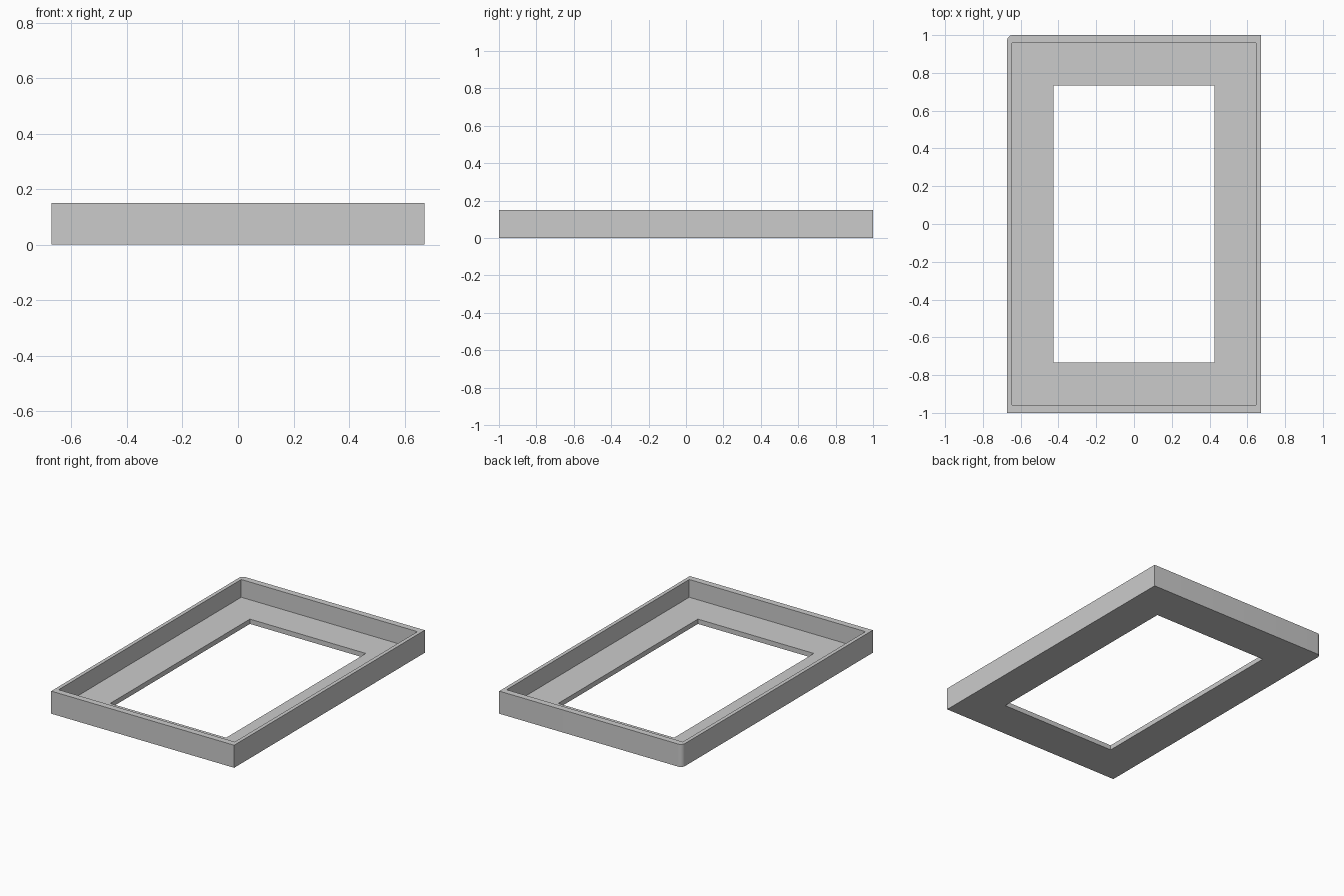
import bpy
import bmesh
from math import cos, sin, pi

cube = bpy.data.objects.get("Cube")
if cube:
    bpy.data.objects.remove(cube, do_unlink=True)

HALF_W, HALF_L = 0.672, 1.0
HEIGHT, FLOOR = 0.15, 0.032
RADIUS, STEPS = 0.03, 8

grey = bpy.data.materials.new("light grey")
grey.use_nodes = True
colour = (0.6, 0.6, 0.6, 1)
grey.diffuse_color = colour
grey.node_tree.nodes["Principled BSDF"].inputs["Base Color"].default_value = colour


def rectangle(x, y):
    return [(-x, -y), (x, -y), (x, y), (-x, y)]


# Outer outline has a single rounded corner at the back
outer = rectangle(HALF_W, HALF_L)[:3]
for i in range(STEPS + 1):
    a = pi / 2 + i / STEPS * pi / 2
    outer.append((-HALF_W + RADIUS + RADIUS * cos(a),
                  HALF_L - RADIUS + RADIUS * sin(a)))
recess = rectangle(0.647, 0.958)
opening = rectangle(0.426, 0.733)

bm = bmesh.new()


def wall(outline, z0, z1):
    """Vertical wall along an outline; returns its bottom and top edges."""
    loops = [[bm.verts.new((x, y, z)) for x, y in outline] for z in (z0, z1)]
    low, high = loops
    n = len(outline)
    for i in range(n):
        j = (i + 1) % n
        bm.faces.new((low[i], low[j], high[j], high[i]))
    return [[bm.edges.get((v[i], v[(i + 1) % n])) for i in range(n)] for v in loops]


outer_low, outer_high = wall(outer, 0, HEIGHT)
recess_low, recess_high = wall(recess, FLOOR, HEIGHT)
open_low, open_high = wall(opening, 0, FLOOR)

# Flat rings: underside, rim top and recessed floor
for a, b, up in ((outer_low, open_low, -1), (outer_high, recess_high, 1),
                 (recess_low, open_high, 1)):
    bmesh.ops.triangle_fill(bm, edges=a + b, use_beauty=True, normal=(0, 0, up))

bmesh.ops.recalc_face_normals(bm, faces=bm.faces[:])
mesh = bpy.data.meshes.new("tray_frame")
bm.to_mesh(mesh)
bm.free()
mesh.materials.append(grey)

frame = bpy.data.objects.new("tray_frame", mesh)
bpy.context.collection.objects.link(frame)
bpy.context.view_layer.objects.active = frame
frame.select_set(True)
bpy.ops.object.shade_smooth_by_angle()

==============================

## [Aim of the exercise]
Word for word, print out all of the records above; pass over the pictures.

## [Finished exercise]
import bpy
import bmesh
from math import cos, sin, pi

cube = bpy.data.objects.get("Cube")
if cube:
    bpy.data.objects.remove(cube, do_unlink=True)

HALF_W, HALF_L = 0.672, 1.0
HEIGHT, FLOOR = 0.15, 0.032
RADIUS, STEPS = 0.03, 8

grey = bpy.data.materials.new("light grey")
grey.use_nodes = True
colour = (0.6, 0.6, 0.6, 1)
grey.diffuse_color = colour
grey.node_tree.nodes["Principled BSDF"].inputs["Base Color"].default_value = colour


def rectangle(x, y):
    return [(-x, -y), (x, -y), (x, y), (-x, y)]


# Outer outline has a single rounded corner at the back
outer = rectangle(HALF_W, HALF_L)[:3]
for i in range(STEPS + 1):
    a = pi / 2 + i / STEPS * pi / 2
    outer.append((-HALF_W + RADIUS + RADIUS * cos(a),
                  HALF_L - RADIUS + RADIUS * sin(a)))
recess = rectangle(0.647, 0.958)
opening = rectangle(0.426, 0.733)

bm = bmesh.new()


def wall(outline, z0, z1):
    """Vertical wall along an outline; returns its bottom and top edges."""
    loops = [[bm.verts.new((x, y, z)) for x, y in outline] for z in (z0, z1)]
    low, high = loops
    n = len(outline)
    for i in range(n):
        j = (i + 1) % n
        bm.faces.new((low[i], low[j], high[j], high[i]))
    return [[bm.edges.get((v[i], v[(i + 1) % n])) for i in range(n)] for v in loops]


outer_low, outer_high = wall(outer, 0, HEIGHT)
recess_low, recess_high = wall(recess, FLOOR, HEIGHT)
open_low, open_high = wall(opening, 0, FLOOR)

# Flat rings: underside, rim top and recessed floor
for a, b, up in ((outer_low, open_low, -1), (outer_high, recess_high, 1),
                 (recess_low, open_high, 1)):
    bmesh.ops.triangle_fill(bm, edges=a + b, use_beauty=True, normal=(0, 0, up))

bmesh.ops.recalc_face_normals(bm, faces=bm.faces[:])
mesh = bpy.data.meshes.new("tray_frame")
bm.to_mesh(mesh)
bm.free()
mesh.materials.append(grey)

frame = bpy.data.objects.new("tray_frame", mesh)
bpy.context.collection.objects.link(frame)
bpy.context.view_layer.objects.active = frame
frame.select_set(True)
bpy.ops.object.shade_smooth_by_angle()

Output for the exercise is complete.